---------- Records for the task ----------

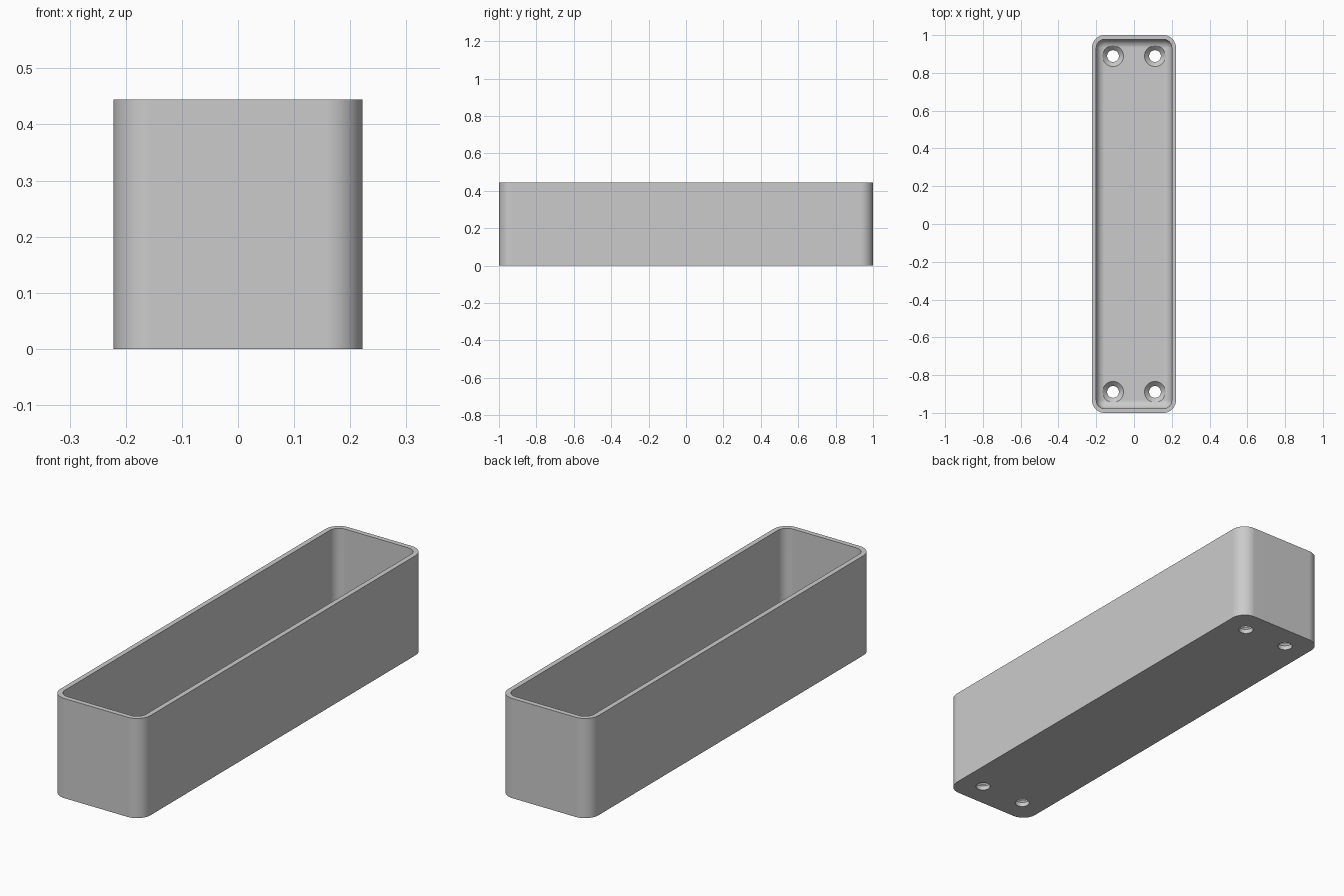
import bpy
import bmesh
from math import cos, sin, pi, radians

cube = bpy.data.objects.get("Cube")
if cube:
    bpy.data.objects.remove(cube, do_unlink=True)

# Main dimensions, all multiples of one unit
U = 2 / 90
HALF_X, HALF_Y, HEIGHT = 10 * U, 45 * U, 20 * U
WALL, FLOOR, CORNER, FILLET = U, 2 * U, 3 * U, 2 * U
HOLE_X, HOLE_Y, HOLE_R, SINK_R = 5 * U, 40 * U, 1.4 * U, 2.5 * U

grey = bpy.data.materials.new("light grey")
grey.use_nodes = True
colour = (0.6, 0.6, 0.6, 1)
grey.diffuse_color = colour
grey.node_tree.nodes["Principled BSDF"].inputs["Base Color"].default_value = colour


def rounded_ring(bm, inset, z, steps=10):
    """Rounded rectangle of vertices, moved inwards by inset."""
    r = max(CORNER - inset, 0.003)
    cx, cy = HALF_X - inset - r, HALF_Y - inset - r
    ring = []
    for k, (sx, sy) in enumerate([(1, 1), (-1, 1), (-1, -1), (1, -1)]):
        for i in range(steps + 1):
            a = (k + i / steps) * pi / 2
            ring.append(bm.verts.new((sx * cx + r * cos(a), sy * cy + r * sin(a), z)))
    return ring


def circle_ring(bm, x, y, r, z, n=32):
    return [bm.verts.new((x + r * cos(2 * pi * i / n), y + r * sin(2 * pi * i / n), z))
            for i in range(n)]


def skin(bm, rings):
    """Join successive rings and close both ends."""
    for a, b in zip(rings, rings[1:]):
        for i in range(len(a)):
            j = (i + 1) % len(a)
            bm.faces.new((a[i], a[j], b[j], b[i]))
    bm.faces.new(rings[0][::-1])
    bm.faces.new(rings[-1])


def finish(bm, name):
    bmesh.ops.recalc_face_normals(bm, faces=bm.faces)
    mesh = bpy.data.meshes.new(name)
    bm.to_mesh(mesh)
    bm.free()
    mesh.materials.append(grey)
    obj = bpy.data.objects.new(name, mesh)
    bpy.context.collection.objects.link(obj)
    return obj


# Open tray: outer wall, rim, inner wall, rounded inner floor edge
bm = bmesh.new()
rings = [rounded_ring(bm, 0, 0), rounded_ring(bm, 0, HEIGHT), rounded_ring(bm, WALL, HEIGHT)]
for i in range(9):
    a = i / 8 * pi / 2
    rings.append(rounded_ring(bm, WALL + FILLET * (1 - cos(a)),
                              FLOOR + FILLET * (1 - sin(a))))
skin(bm, rings)
tray = finish(bm, "tray")

# Countersunk screw holes
bm = bmesh.new()
for sx in (-1, 1):
    for sy in (-1, 1):
        x, y = sx * HOLE_X, sy * HOLE_Y
        profile = [(HOLE_R, -U), (HOLE_R, FLOOR - (SINK_R - HOLE_R)),
                   (SINK_R, FLOOR), (SINK_R, FLOOR + U)]
        skin(bm, [circle_ring(bm, x, y, r, z) for r, z in profile])
cutter = finish(bm, "screw_hole_cutter")
cutter.hide_render = True

bpy.ops.object.select_all(action='DESELECT')
tray.select_set(True)
bpy.context.view_layer.objects.active = tray
cut = tray.modifiers.new("screw holes", 'BOOLEAN')
cut.operation = 'DIFFERENCE'
cut.solver = 'EXACT'
cut.object = cutter
bpy.ops.object.modifier_apply(modifier=cut.name)
bpy.data.objects.remove(cutter, do_unlink=True)

# Smooth rounded corners, crisp rim and hole edges
bpy.ops.object.shade_smooth_by_angle(angle=radians(30))
weighted = tray.modifiers.new("even shading", 'WEIGHTED_NORMAL')
weighted.keep_sharp = True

----------

Task instructions –
Retrieve every line above holding the word "inset".

Answer area –
def rounded_ring(bm, inset, z, steps=10):
    """Rounded rectangle of vertices, moved inwards by inset."""
    r = max(CORNER - inset, 0.003)
    cx, cy = HALF_X - inset - r, HALF_Y - inset - r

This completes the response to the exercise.